While each college student’s experience is unique, most parents of college students share one, uniting characteristic: the desire to help their students gain independence and be successful. But parents’ pursuit can lead to misinformation on the Web, where cookie-cutter advice can be irrelevant at best and harmful at its worst.
Consider the following statements when reading tips and advice, to help you discern what information is valuable to you:
The transition from high school to the professional world looks different for everyone – with education, work experience, social growth, mentor relationships, service work, mistakes and triumphs as just a few of the components. Your student’s particular course to adulthood is his alone.
Although your role might vary from cheerleader to advisor to voice of reason, you’re limited to being an observer and not an active participant in your student’s life. Any advice that tells you to take charge or step in to move your student along or set things right is probably taking away his opportunity to gain independence.
Tuition has been trending upward for years, with little relief in sight. Finding the most sensible and affordable way to provide your student with education will take work. Expect to join your student in searching for scholarships and grants, researching federal aid programs, drafting and redrafting family and student budgets and making informed decisions about loans.

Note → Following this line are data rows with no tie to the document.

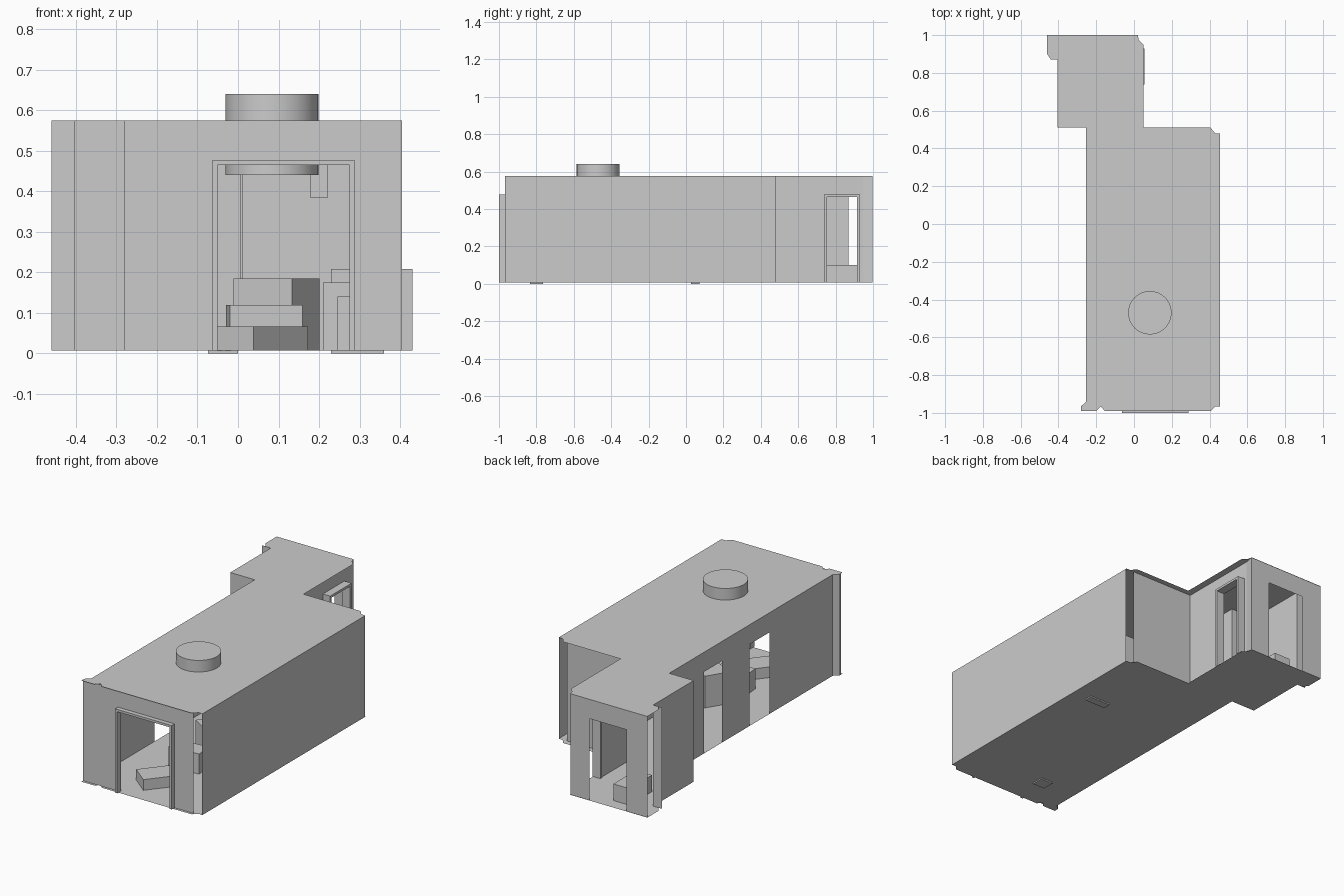
import bpy, math

if "Cube" in bpy.data.objects:
    bpy.data.objects.remove(bpy.data.objects["Cube"])

FLOOR, TOP, DOOR = 0.007, 0.575, 0.465


def mesh(name, verts, faces):
    me = bpy.data.meshes.new(name)
    me.from_pydata(verts, [], faces)
    me.update()
    ob = bpy.data.objects.new(name, me)
    bpy.context.collection.objects.link(ob)
    return ob


def slab(name, outline, z, up=True):
    """Thin sheet following an outline."""
    idx = list(range(len(outline)))
    return mesh(name, [(x, y, z) for x, y in outline], [idx if up else idx[::-1]])


def wall(name, a, b, doors=()):
    """Sheet wall from a to b; doors are (start, end) distances along it."""
    length = math.dist(a, b)
    prof = [(0, FLOOR)]
    for s, e in doors:
        prof += [(s, FLOOR), (s, DOOR), (e, DOOR), (e, FLOOR)]
    prof += [(length, FLOOR), (length, TOP), (0, TOP)]
    d = ((b[0] - a[0]) / length, (b[1] - a[1]) / length)
    return mesh(name, [(a[0] + d[0] * t, a[1] + d[1] * t, z) for t, z in prof],
                [list(range(len(prof)))])


def box(name, cx, cy, sx, sy, z0, z1, angle=0):
    v = [(x * sx / 2, y * sy / 2, z) for z in (z0, z1)
         for x, y in ((-1, -1), (1, -1), (1, 1), (-1, 1))]
    f = [(3, 2, 1, 0), (4, 5, 6, 7)] + [(i, (i + 1) % 4, (i + 1) % 4 + 4, i + 4) for i in range(4)]
    ob = mesh(name, v, f)
    ob.location = (cx, cy, 0)
    ob.rotation_euler.z = math.radians(angle)
    return ob


def frame(name, outer, inner, h_out, h_in, y0, y1):
    """Doorway surround: an upside-down U with depth."""
    (a, d), (b, c) = outer, inner
    p = [(a, FLOOR), (b, FLOOR), (b, h_in), (c, h_in), (c, FLOOR), (d, FLOOR), (d, h_out), (a, h_out)]
    n = len(p)
    v = [(x, y, z) for y in (y0, y1) for x, z in p]
    f = [list(range(n)), list(range(2 * n - 1, n - 1, -1))]
    f += [((i + 1) % n, i, i + n, (i + 1) % n + n) for i in range(n)]
    return mesh(name, v, f)


# Floor and ceiling share one notched L-shaped plan
plan = [(-.46, 1), (-.46, .9), (-.44, .87), (-.405, .87), (-.405, .51), (-.253, .51),
        (-.253, -.94), (-.28, -.965), (-.28, -.99), (-.2, -.99), (-.175, -.965), (-.155, -.99),
        (.405, -.99), (.43, -.965), (.455, -.965), (.455, .48), (.43, .48), (.405, .51),
        (.05, .51), (.05, .95), (.025, .975), (.02, 1)]
slab("ceiling", plan, TOP)
slab("floor", plan, FLOOR, up=False)

# Main room walls
wall("front_wall", (-.28, -.975), (.405, -.975), [(.23, .555)])
wall("right_wall", (.455, -.968), (.455, .478))
wall("inner_back_wall", (.405, .478), (.01, .478))
wall("left_wall", (-.253, .51), (-.253, -.968), [(.31, .47), (.71, .89)])
wall("front_left_return", (-.253, -.94), (-.28, -.965))

# Rear annex walls
wall("annex_right_wall", (.01, .478), (.01, .945), [(.275, .437)])
wall("annex_right_corner", (.01, .945), (.02, .998))
wall("annex_back_wall", (.02, .998), (-.46, .998), [(.12, .35)])
wall("annex_left_wall", (-.405, .87), (-.405, .51))
wall("annex_left_return", (-.46, .87), (-.405, .87))
wall("annex_front_wall", (-.405, .51), (-.253, .51))

# Door surrounds: front entrance and annex side door
frame("front_door_frame", (-.063, .288), (-.05, .275), .478, .465, -1, -.965)
side = frame("side_door_frame", (-.095, .095), (-.081, .081), .478, .465, -.025, .025)
side.location = (.03, .834, 0)
side.rotation_euler.z = math.pi / 2

# Round roof vent passing through the ceiling
bpy.ops.mesh.primitive_cylinder_add(vertices=32, radius=.115, depth=.2, location=(.084, -.47, .54))
bpy.context.object.name = "roof_vent"
bpy.ops.object.shade_smooth_by_angle(angle=math.radians(30))

# Crates on the floor, turned at different angles
box("low_crate", .055, -.77, .13, .215, FLOOR, .067, -39)
box("middle_crate", .065, -.53, .18, .1, FLOOR, .12, 5)
box("tall_crate", .095, -.35, .17, .13, FLOOR, .185, -32)
box("corner_crate", .29, .06, .16, .16, FLOOR, .175)
box("small_crate", .315, -.12, .14, .1, FLOOR, .14)
box("rear_cabinet", .33, .32, .2, .2, FLOOR, .208)
box("annex_step", -.25, .83, .1, .2, FLOOR, .1)

# Ceiling-hung unit and feet below the floor
box("hanging_unit", .2, .3, .045, .06, .385, TOP)
box("front_foot", -.037, -.8, .075, .07, 0, FLOOR)
box("rear_foot", .295, .05, .13, .045, 0, FLOOR)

Any financial solution touted on the Web as a simple way to pay for college – whether it’s an annuity, savings plan, investment or loan – is likely to be complicated and riddled with small print and steep penalties.

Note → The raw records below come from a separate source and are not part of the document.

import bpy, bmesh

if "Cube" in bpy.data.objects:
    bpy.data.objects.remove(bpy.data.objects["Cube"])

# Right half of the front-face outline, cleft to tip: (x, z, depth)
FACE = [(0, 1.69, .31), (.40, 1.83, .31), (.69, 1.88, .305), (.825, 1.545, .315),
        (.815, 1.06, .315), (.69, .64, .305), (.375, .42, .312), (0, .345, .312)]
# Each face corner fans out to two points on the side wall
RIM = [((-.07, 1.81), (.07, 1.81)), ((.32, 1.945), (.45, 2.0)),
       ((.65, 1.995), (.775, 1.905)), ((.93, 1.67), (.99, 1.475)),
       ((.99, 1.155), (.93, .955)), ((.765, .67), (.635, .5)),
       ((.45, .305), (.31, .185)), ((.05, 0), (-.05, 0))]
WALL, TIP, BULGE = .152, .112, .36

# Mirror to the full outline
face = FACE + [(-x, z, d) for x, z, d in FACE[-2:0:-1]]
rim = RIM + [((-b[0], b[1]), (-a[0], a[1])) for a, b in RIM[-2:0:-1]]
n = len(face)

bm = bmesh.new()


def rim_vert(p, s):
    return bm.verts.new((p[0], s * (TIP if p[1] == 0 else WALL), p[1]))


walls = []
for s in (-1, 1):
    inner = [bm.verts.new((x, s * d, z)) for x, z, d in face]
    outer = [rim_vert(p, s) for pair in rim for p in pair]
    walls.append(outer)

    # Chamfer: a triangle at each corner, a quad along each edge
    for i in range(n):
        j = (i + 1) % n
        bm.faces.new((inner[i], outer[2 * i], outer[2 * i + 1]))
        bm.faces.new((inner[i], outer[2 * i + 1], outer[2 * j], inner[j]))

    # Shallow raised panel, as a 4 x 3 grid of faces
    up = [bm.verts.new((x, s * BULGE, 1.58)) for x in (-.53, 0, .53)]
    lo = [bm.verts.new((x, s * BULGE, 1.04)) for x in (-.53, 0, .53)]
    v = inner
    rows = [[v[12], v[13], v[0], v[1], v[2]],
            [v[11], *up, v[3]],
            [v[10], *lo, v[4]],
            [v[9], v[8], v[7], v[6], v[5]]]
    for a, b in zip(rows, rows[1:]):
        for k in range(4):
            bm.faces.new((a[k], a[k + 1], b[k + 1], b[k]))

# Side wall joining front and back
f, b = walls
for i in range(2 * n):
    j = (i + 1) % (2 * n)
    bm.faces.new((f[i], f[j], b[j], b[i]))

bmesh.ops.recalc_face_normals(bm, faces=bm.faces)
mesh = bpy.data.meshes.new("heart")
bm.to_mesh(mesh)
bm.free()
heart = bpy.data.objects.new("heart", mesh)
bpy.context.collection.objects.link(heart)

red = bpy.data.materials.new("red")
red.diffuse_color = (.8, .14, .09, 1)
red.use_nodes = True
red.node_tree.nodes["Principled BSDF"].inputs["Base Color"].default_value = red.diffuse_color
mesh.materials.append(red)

The most expensive is not always the best, and claims at being “the best” – whether from a reliable source or not – don’t necessarily mean it’s the best for you and your student. Online college rankings usually hype Ivy League or private schools as “the best,” which also amount to the most expensive.
Even packing checklists for moving into the dorms include unnecessary items that rack up the bill, like over-the-top dorm décor and a technology arsenal complete with the latest computer, printer and scanner, which can be found and used for free in your student’s library. Common sense and a frugal filter can go a long way in distinguishing what costs are necessary.
When you search “college internships” and yield 8.7 million results, it can make the topic seem epic and your mission to find and follow the golden nuggets of advice buried within Google quite overwhelming. But whether your student’s current challenge is applying for college, choosing a major, landing an internship or securing a job, it’s not worth it to be wrought with stress. For you or your student.
No advice you come across should guarantee you results, and living in the moment – instead of glued to the computer screen looking for similar situations or plans of action – will be your best guarantee for finding a solution.